If there's one thing we believe around these parts, it's that just about everyone can come together over a beer. This year, we've interviewed people from the world of music, entertainment, food, and even politics, and about nearly every topic you could imagine, from tattooing Ariana Grande to, uh, eating possum. (More on that below.) A mixed bag, to be sure—but the one constant is beer. That's the whole premise of our "Having a Beer with" series: To get a little highbrow for a minute, sharing a beer with someone flattens many of our differences. (After all, "who would you rather have a beer with?" is a common polling question during election cycles.) As some of our sober interviewees can attest, booze isn't necessarily part of the equation—it's just the act of sharing a common experience that makes this magic happen.
Here are some of the best quotes from our favorite interviews this year.
"I think the rise of women tattoo artists has been able to make people feel welcome when they come in, which if you want me to tie this all together, is like beer. Beer and tattooing are all about creating opportunities for intimate conversations." —Mira Mariah, celebrity tattoo artist and Wicked Weed collaborator
"Go to Asia and eat at the night markets and all the fucking Asian restaurants all across the entire continent. There aren’t four million people drinking Riesling. They are drinking beer.” —chef Edward Lee
"We need to be serious about empowering young people to seek to represent our communities and be involved in politics. Because we live in a hyper-capitalistic society, most of the people in power—it isn’t just that they’re older, it’s that they've accumulated wealth, they are able to take time off to run for office, they’ve traded favors. All of these things don’t make you more qualified. I’m determined to represent everyone, and I think that anybody should have the opportunity to run." —Julia Salazar, Democratic Socialist and New York State Senator
"Humans taste like possum, I mean, which is something that most people eat all the time. At least, I do." —GWAR, just being GWAR

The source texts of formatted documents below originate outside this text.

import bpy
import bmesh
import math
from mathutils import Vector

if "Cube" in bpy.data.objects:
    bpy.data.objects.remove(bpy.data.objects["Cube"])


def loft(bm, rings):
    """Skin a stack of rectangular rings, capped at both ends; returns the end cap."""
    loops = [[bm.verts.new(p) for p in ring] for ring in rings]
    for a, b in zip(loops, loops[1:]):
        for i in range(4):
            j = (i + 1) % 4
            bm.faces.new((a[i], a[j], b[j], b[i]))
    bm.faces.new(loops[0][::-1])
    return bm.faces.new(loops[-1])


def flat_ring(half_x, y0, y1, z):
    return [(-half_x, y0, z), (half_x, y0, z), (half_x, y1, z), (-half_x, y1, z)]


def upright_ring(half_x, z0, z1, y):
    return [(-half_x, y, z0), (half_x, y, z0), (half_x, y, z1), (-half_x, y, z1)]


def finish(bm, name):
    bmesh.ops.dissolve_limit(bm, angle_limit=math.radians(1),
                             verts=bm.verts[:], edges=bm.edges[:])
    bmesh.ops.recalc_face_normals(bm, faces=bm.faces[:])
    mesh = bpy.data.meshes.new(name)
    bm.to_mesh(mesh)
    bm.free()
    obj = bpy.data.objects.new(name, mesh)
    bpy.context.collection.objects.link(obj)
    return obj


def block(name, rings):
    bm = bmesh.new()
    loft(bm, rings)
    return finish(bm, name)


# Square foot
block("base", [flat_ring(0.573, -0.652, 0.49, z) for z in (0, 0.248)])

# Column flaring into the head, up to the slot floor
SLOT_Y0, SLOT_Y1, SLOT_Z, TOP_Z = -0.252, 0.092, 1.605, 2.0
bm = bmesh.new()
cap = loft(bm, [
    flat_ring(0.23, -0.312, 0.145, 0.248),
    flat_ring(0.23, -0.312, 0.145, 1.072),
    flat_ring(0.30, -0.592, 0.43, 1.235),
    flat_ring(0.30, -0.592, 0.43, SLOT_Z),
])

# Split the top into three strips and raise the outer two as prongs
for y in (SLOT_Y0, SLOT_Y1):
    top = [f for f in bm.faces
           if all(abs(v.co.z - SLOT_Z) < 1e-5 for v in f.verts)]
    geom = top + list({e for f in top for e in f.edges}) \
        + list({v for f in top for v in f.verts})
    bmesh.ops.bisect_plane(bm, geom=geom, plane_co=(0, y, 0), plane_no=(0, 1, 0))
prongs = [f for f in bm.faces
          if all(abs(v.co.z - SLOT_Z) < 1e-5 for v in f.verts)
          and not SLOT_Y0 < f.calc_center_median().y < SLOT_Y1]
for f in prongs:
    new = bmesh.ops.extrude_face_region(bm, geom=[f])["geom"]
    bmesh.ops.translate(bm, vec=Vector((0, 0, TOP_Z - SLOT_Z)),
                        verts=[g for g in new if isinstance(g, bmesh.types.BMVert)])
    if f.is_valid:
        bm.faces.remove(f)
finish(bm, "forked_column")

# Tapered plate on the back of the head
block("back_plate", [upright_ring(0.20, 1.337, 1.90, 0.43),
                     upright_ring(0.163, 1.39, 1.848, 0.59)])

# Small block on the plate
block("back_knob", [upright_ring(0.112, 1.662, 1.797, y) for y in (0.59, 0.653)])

"I never really liked beer—it’s only in this creative explosion that’s happened over the last 15 years or so that I found it interesting. I don’t just drink beer for fun. Like music, it plays to such particular desires and tastes. There are musicians who I know and love. I can’t have a beer with them because they don’t care about the beers I’m interested and I don’t care about what they are interested in." —Will Oldham, a.k.a. Bonnie "Prince" Billy
"I feel sometimes very tokenized as an Asian-American woman in a very white-male dominated field, and it's kind of like a wink to that, because I felt that everyone just sees me as this, but they don’t see what I would actually just be doing in Philadelphia, like getting drunk with my friends and being insane. So yeah, I wanted to take that kind of stereotype and flip it." —Michelle Zauner of Japanese Breakfast
"People go, 'I come to art to escape what’s happening in the world, I don’t want to come to a show and then be submerged in politics again.' I can see the point, and it’s a valid one, but at the same time, this is my art, this is my audience, and I’ll do whatever the fuck I want with the platform I’ve earned. No one has to come to my shows." —Frank Turner
"I don't see innovative, small, thoughtful, brilliant craft beer on a tiny level going away anytime soon. It's only getting bigger." —Kelcey Ayer, vocalist and keyboardist of Local Natives